The University of South Dakota

Erin Calipari and Cody Siciliano labs

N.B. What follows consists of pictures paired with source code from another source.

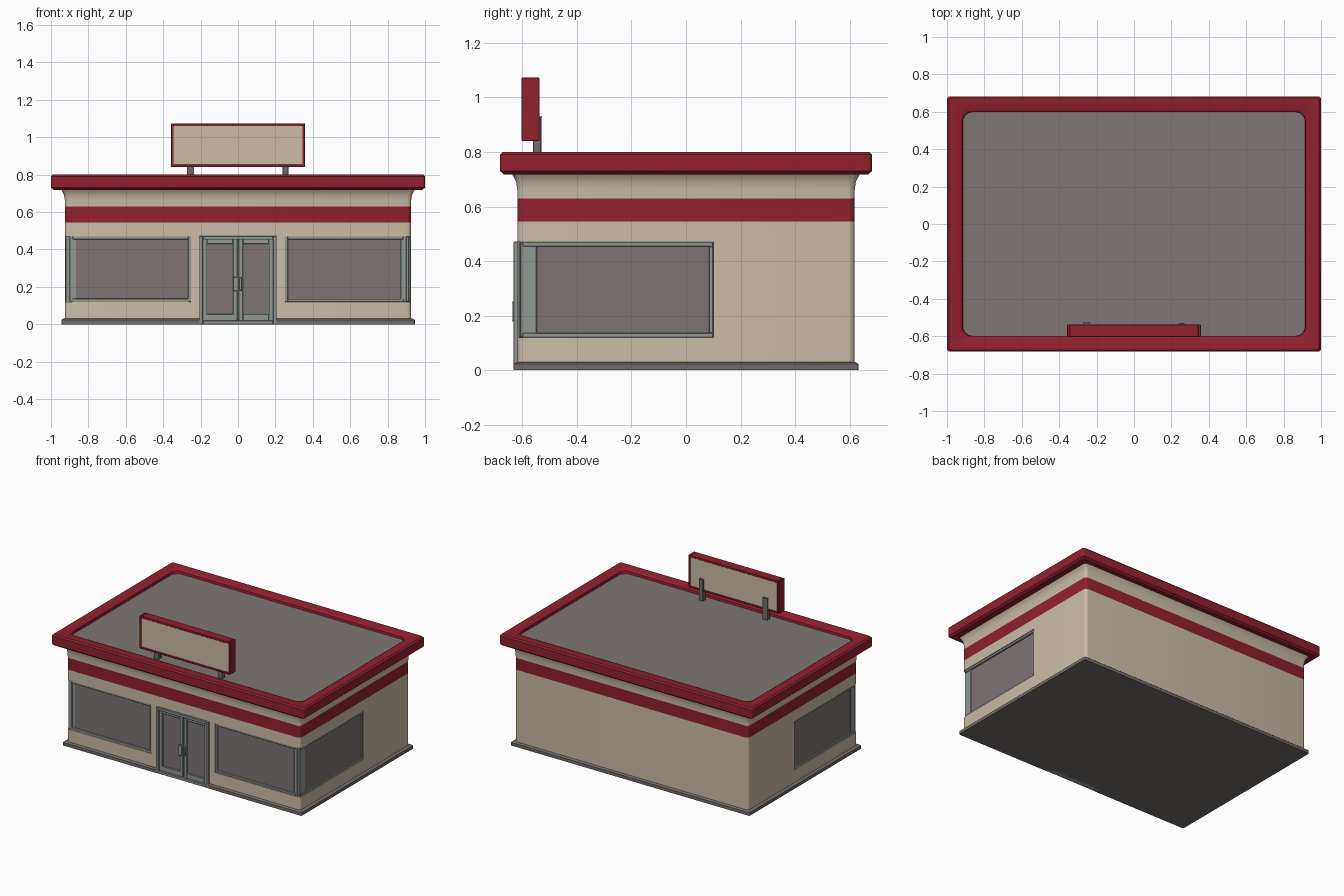
import bpy, bmesh, math

if "Cube" in bpy.data.objects:
    bpy.data.objects.remove(bpy.data.objects["Cube"])


def material(name, rgb):
    m = bpy.data.materials.new(name)
    m.diffuse_color = (*rgb, 1)
    m.use_nodes = True
    m.node_tree.nodes["Principled BSDF"].inputs["Base Color"].default_value = m.diffuse_color
    return m


CREAM = material("cream wall", (0.60, 0.51, 0.385))
RED = material("red trim", (0.29, 0.015, 0.027))
ROOF = material("roof grey", (0.21, 0.182, 0.176))
GLASS = material("window glass", (0.205, 0.178, 0.174))
FRAME = material("frame grey green", (0.28, 0.31, 0.29))
BASE = material("base grey", (0.17, 0.152, 0.145))


def add_object(name, bm, mats, smooth=False):
    bmesh.ops.recalc_face_normals(bm, faces=bm.faces)
    me = bpy.data.meshes.new(name)
    bm.to_mesh(me)
    bm.free()
    for m in mats:
        me.materials.append(m)
    ob = bpy.data.objects.new(name, me)
    bpy.context.collection.objects.link(ob)
    bpy.ops.object.select_all(action='DESELECT')
    bpy.context.view_layer.objects.active = ob
    ob.select_set(True)
    if smooth:
        bpy.ops.object.shade_smooth_by_angle(angle=math.radians(35))
    return ob


def boxes(name, spans, mat, bevel=0.0, side=1):
    """Boxes given as (x0, x1, y0, y1, z0, z1); side=-1 mirrors across x."""
    bm = bmesh.new()
    for x0, x1, y0, y1, z0, z1 in spans:
        vs = bmesh.ops.create_cube(bm, size=1)["verts"]
        for v in vs:
            v.co = (side * ((x0 + x1) / 2 + v.co.x * (x1 - x0)),
                    (y0 + y1) / 2 + v.co.y * (y1 - y0),
                    (z0 + z1) / 2 + v.co.z * (z1 - z0))
    if bevel:
        bmesh.ops.bevel(bm, geom=bm.edges[:], offset=bevel, segments=1, affect='EDGES')
    return add_object(name, bm, [mat])


def loft(name, sections, mats, rule=None, smooth=True):
    """Rounded rectangles (half x, half y, z, corner radius) joined bottom to top."""
    bm = bmesh.new()
    rings = []
    for hx, hy, z, r in sections:
        ring = []
        for q, (sx, sy) in enumerate(((1, 1), (-1, 1), (-1, -1), (1, -1))):
            for i in range(6):
                a = math.pi / 2 * (q + i / 5)
                ring.append(bm.verts.new((sx * (hx - r) + r * math.cos(a),
                                          sy * (hy - r) + r * math.sin(a), z)))
        rings.append(ring)
    n = len(rings[0])
    for a, b in zip(rings, rings[1:]):
        for i in range(n):
            j = (i + 1) % n
            bm.faces.new((a[i], a[j], b[j], b[i]))
    bm.faces.new(rings[0][::-1])
    top = bm.faces.new(rings[-1])
    for f in bm.faces:
        f.material_index = rule(f, f is top) if rule else 0
    return add_object(name, bm, mats, smooth)


def cut(ob, span, side=1):
    cutter = boxes("cutter", [span], ob.data.materials[0], side=side)
    if side < 0:
        cutter.data.update()
    mod = ob.modifiers.new("cut", 'BOOLEAN')
    mod.operation, mod.solver, mod.object = 'DIFFERENCE', 'EXACT', cutter
    bpy.context.view_layer.objects.active = ob
    bpy.ops.object.modifier_apply(modifier=mod.name)
    bpy.data.objects.remove(cutter)


def frame_spans(x0, x1, z0, z1, y0, y1, t, bottom=None):
    b = bottom or t
    return [(x0, x0 + t, y0, y1, z0, z1), (x1 - t, x1, y0, y1, z0, z1),
            (x0 + t, x1 - t, y0, y1, z1 - t, z1), (x0 + t, x1 - t, y0, y1, z0, z0 + b)]


# Base slab
base = loft("base_slab", [(0.945, 0.632, 0, 0.008), (0.945, 0.632, 0.022, 0.008),
                          (0.935, 0.622, 0.03, 0.01)], [BASE])

# Walls with a painted stripe and a coved top
wall_profile = [(0.925, 0.618, 0.025), (0.925, 0.618, 0.545), (0.925, 0.618, 0.63),
                (0.926, 0.619, 0.665), (0.930, 0.623, 0.69), (0.938, 0.631, 0.708),
                (0.95, 0.643, 0.725)]
walls = loft("walls", [(x, y, z, 0.022) for x, y, z in wall_profile], [CREAM, RED],
             lambda f, top: int(0.55 < f.calc_center_median().z < 0.62 and not top
                                and len(f.verts) == 4))

# Recesses for the corner windows and the door
for s in (1, -1):
    cut(walls, (0.25, 1.1, -1, -0.598, 0.12, 0.47), s)
    cut(walls, (0.904, 1.1, -1, 0.10, 0.12, 0.47), s)
for part in (walls, base):
    cut(part, (-0.205, 0.205, -1, -0.598, -0.1, 0.47))

# Roof edge with its sunken deck
loft("roof", [(0.92, 0.61, 0.718, 0.02), (0.985, 0.668, 0.718, 0.01),
              (1.0, 0.682, 0.73, 0.015), (1.0, 0.682, 0.79, 0.015),
              (0.99, 0.673, 0.80, 0.015), (0.93, 0.613, 0.80, 0.04),
              (0.918, 0.60, 0.792, 0.05), (0.915, 0.598, 0.775, 0.05)],
     [RED, ROOF], lambda f, top: int(top))

# Corner windows on both sides
for s, label in ((1, "right"), (-1, "left")):
    boxes(f"front_window_frame_{label}",
          frame_spans(0.25, 0.90, 0.12, 0.47, -0.614, -0.59, 0.016), FRAME, 0.002, s)
    boxes(f"front_window_glass_{label}", [(0.26, 0.89, -0.604, -0.597, 0.13, 0.46)],
          GLASS, side=s)
    boxes(f"corner_post_{label}", [(0.868, 0.914, -0.608, -0.547, 0.12, 0.47)],
          FRAME, 0.003, s)
    t = 0.016
    boxes(f"side_window_frame_{label}",
          [(0.895, 0.921, -0.60, 0.10, 0.12, 0.12 + t), (0.895, 0.921, -0.60, 0.10, 0.47 - t, 0.47),
           (0.895, 0.921, 0.10 - t, 0.10, 0.12 + t, 0.47 - t)], FRAME, 0.002, s)
    boxes(f"side_window_glass_{label}", [(0.903, 0.910, -0.59, 0.09, 0.13, 0.46)],
          GLASS, side=s)

# Double door
boxes("door_frame", [(-0.207, -0.187, -0.632, -0.59, 0, 0.472), (0.187, 0.207, -0.632, -0.59, 0, 0.472),
                     (-0.187, 0.187, -0.632, -0.59, 0.452, 0.472),
                     (-0.187, 0.187, -0.632, -0.59, 0, 0.02)], FRAME, 0.002)
for s, label in ((1, "right"), (-1, "left")):
    boxes(f"door_leaf_{label}",
          frame_spans(0.003, 0.189, 0.018, 0.454, -0.618, -0.595, 0.024, 0.035), FRAME, 0.002, s)
    boxes(f"door_glass_{label}", [(0.02, 0.175, -0.608, -0.60, 0.04, 0.44)], GLASS, side=s)
    boxes(f"door_handle_{label}", [(0.006, 0.022, -0.636, -0.612, 0.18, 0.25)], FRAME, 0.003, s)

# Rooftop sign: red case with blank cream panels, on two posts
boxes("sign_case", [(-0.355, 0.355, -0.595, -0.545, 0.85, 1.06)]
      + frame_spans(-0.358, 0.358, 0.84, 1.073, -0.603, -0.538, 0.014), RED, 0.002)
boxes("sign_panels", [(-0.346, 0.346, -0.599, -0.594, 0.852, 1.061),
                      (-0.346, 0.346, -0.546, -0.541, 0.852, 1.061)], CREAM)
for s, label in ((1, "right"), (-1, "left")):
    boxes(f"sign_post_{label}", [(0.238, 0.27, -0.562, -0.530, 0.77, 0.93)], BASE, 0.003, s)
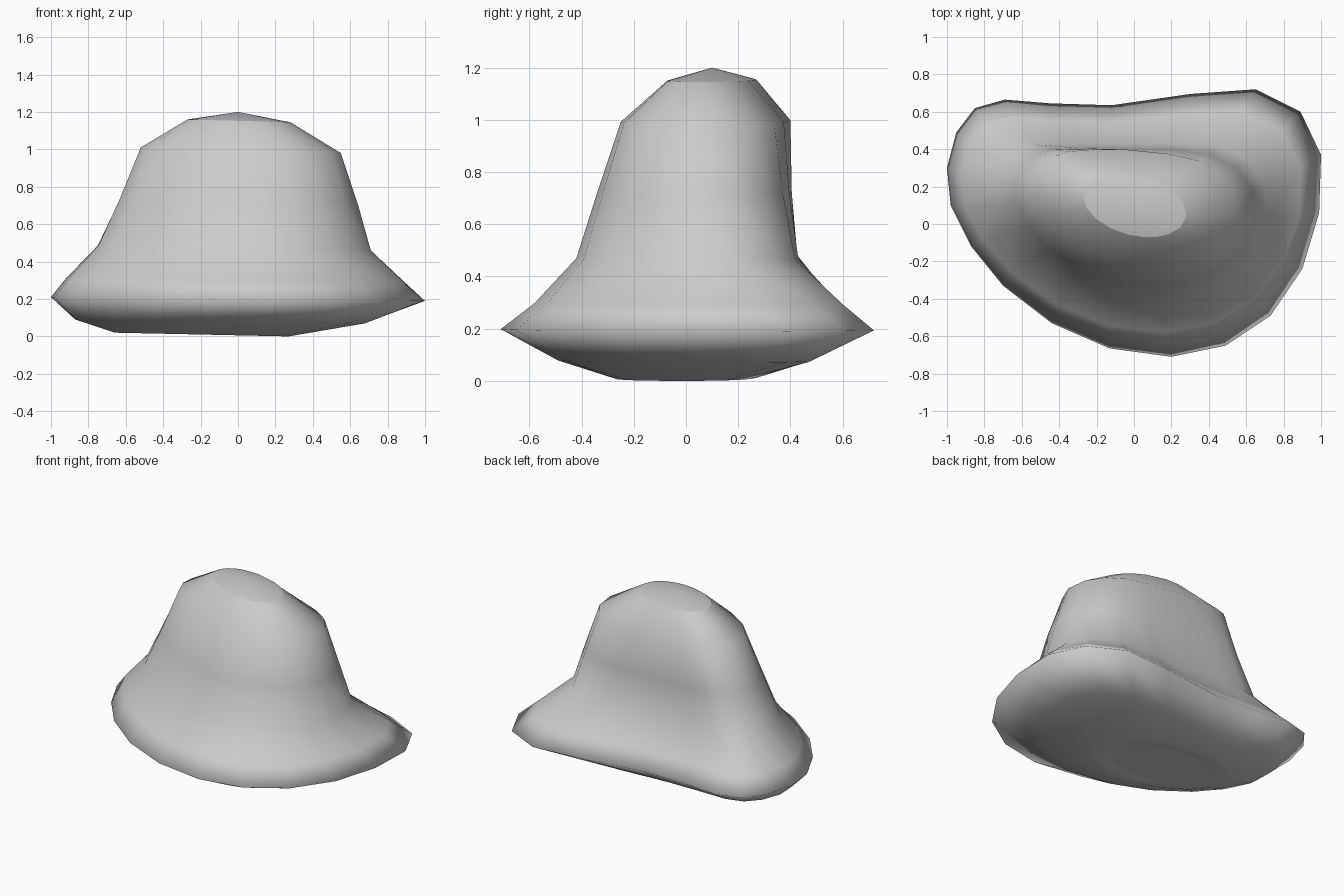
import bpy, bmesh
from math import atan2, cos, sin

if "Cube" in bpy.data.objects:
    bpy.data.objects.remove(bpy.data.objects["Cube"])

# Kidney-shaped brim outline seen from above
BRIM = [(-1.0, .30), (-.95, .49), (-.85, .62), (-.69, .665), (-.45, .645),
        (-.12, .635), (.30, .695), (.65, .72), (.89, .60), (1.0, .37),
        (.99, .06), (.90, -.24), (.73, -.49), (.49, -.65), (.20, -.71),
        (-.13, -.665), (-.44, -.53), (-.70, -.33), (-.87, -.12), (-.98, .10)]

# Rings, bottom to top: x range, y range, left z, right z, share of kidney shape
RINGS = [(-.50, .12, -.19, .21, .025, .015, 0),
         (-.54, .16, -.22, .24, .025, .010, .1),
         (-.66, .27, -.27, .27, .020, .000, .3),
         (-.87, .68, -.49, .48, .090, .070, .8),
         (-1.0, 1.0, -.71, .72, .210, .190, 1),
         (-.92, .89, -.58, .60, .310, .290, .95),
         (-.75, .71, -.42, .43, .485, .460, .75),
         (-.63, .64, -.34, .405, .740, .710, .6),
         (-.52, .55, -.25, .40, 1.01, .980, .4),
         (-.27, .28, -.07, .27, 1.16, 1.145, 0)]


def fit(v, lo, hi, a, b):
    return a + (v - lo) / (hi - lo) * (b - a)


def ring_points(x0, x1, y0, y1, zl, zr, kidney):
    raw = []
    for x, y in BRIM:
        a = atan2((y - .1) / .71, x)
        ex, ey = cos(a), .71 * sin(a) - .2 * cos(a)
        raw.append((x * kidney + ex * (1 - kidney), y * kidney + ey * (1 - kidney)))
    xs, ys = zip(*raw)
    pts = []
    for x, y in raw:
        px = fit(x, min(xs), max(xs), x0, x1)
        pts.append((px, fit(y, min(ys), max(ys), y0, y1), fit(px, x0, x1, zl, zr)))
    return pts


bm = bmesh.new()
loops = [[bm.verts.new(p) for p in ring_points(*r)] for r in RINGS]
n = len(BRIM)

# Wall between neighbouring rings
for low, high in zip(loops, loops[1:]):
    for i in range(n):
        j = (i + 1) % n
        bm.faces.new((low[i], low[j], high[j], high[i]))

# Shallow crown cap and flat base disc
apex = bm.verts.new((0, .1, 1.2))
for i in range(n):
    bm.faces.new((loops[-1][i], loops[-1][(i + 1) % n], apex))
bm.faces.new(loops[0])
bmesh.ops.recalc_face_normals(bm, faces=bm.faces)

# Smooth everywhere except the rims of the two caps
for f in bm.faces:
    f.smooth = True
for loop in (loops[0], loops[-1]):
    for i in range(n):
        bm.edges.get((loop[i], loop[(i + 1) % n])).smooth = False

mesh = bpy.data.meshes.new("bell_hat")
bm.to_mesh(mesh)
bm.free()
bpy.context.collection.objects.link(bpy.data.objects.new("bell_hat", mesh))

For many psychiatric disorders, such as substance use disorder, sex is a critical biological variable and women represent a particularly vulnerable population. For cocaine use disorder women transition to addiction faster, take more cocaine, experience more adverse consequences, and have more difficulty remaining abstinent. Previous research has exposed significant sex differences in the mesolimbic dopamine system, a neural circuit critical in reward learning and motivation, and identified the gonadal hormone 17b-estradiol (E2) as a significant contributor to this vulnerability. To understand cocaine use disorder in females we need to understand the fundamental mechanisms by which drug responses are mediated and how this influences the systems these drugs act on – I focus on defining the mechanisms by which E2 modulates presynaptic dopamine dynamics and cocaine effects in reward-related brain regions.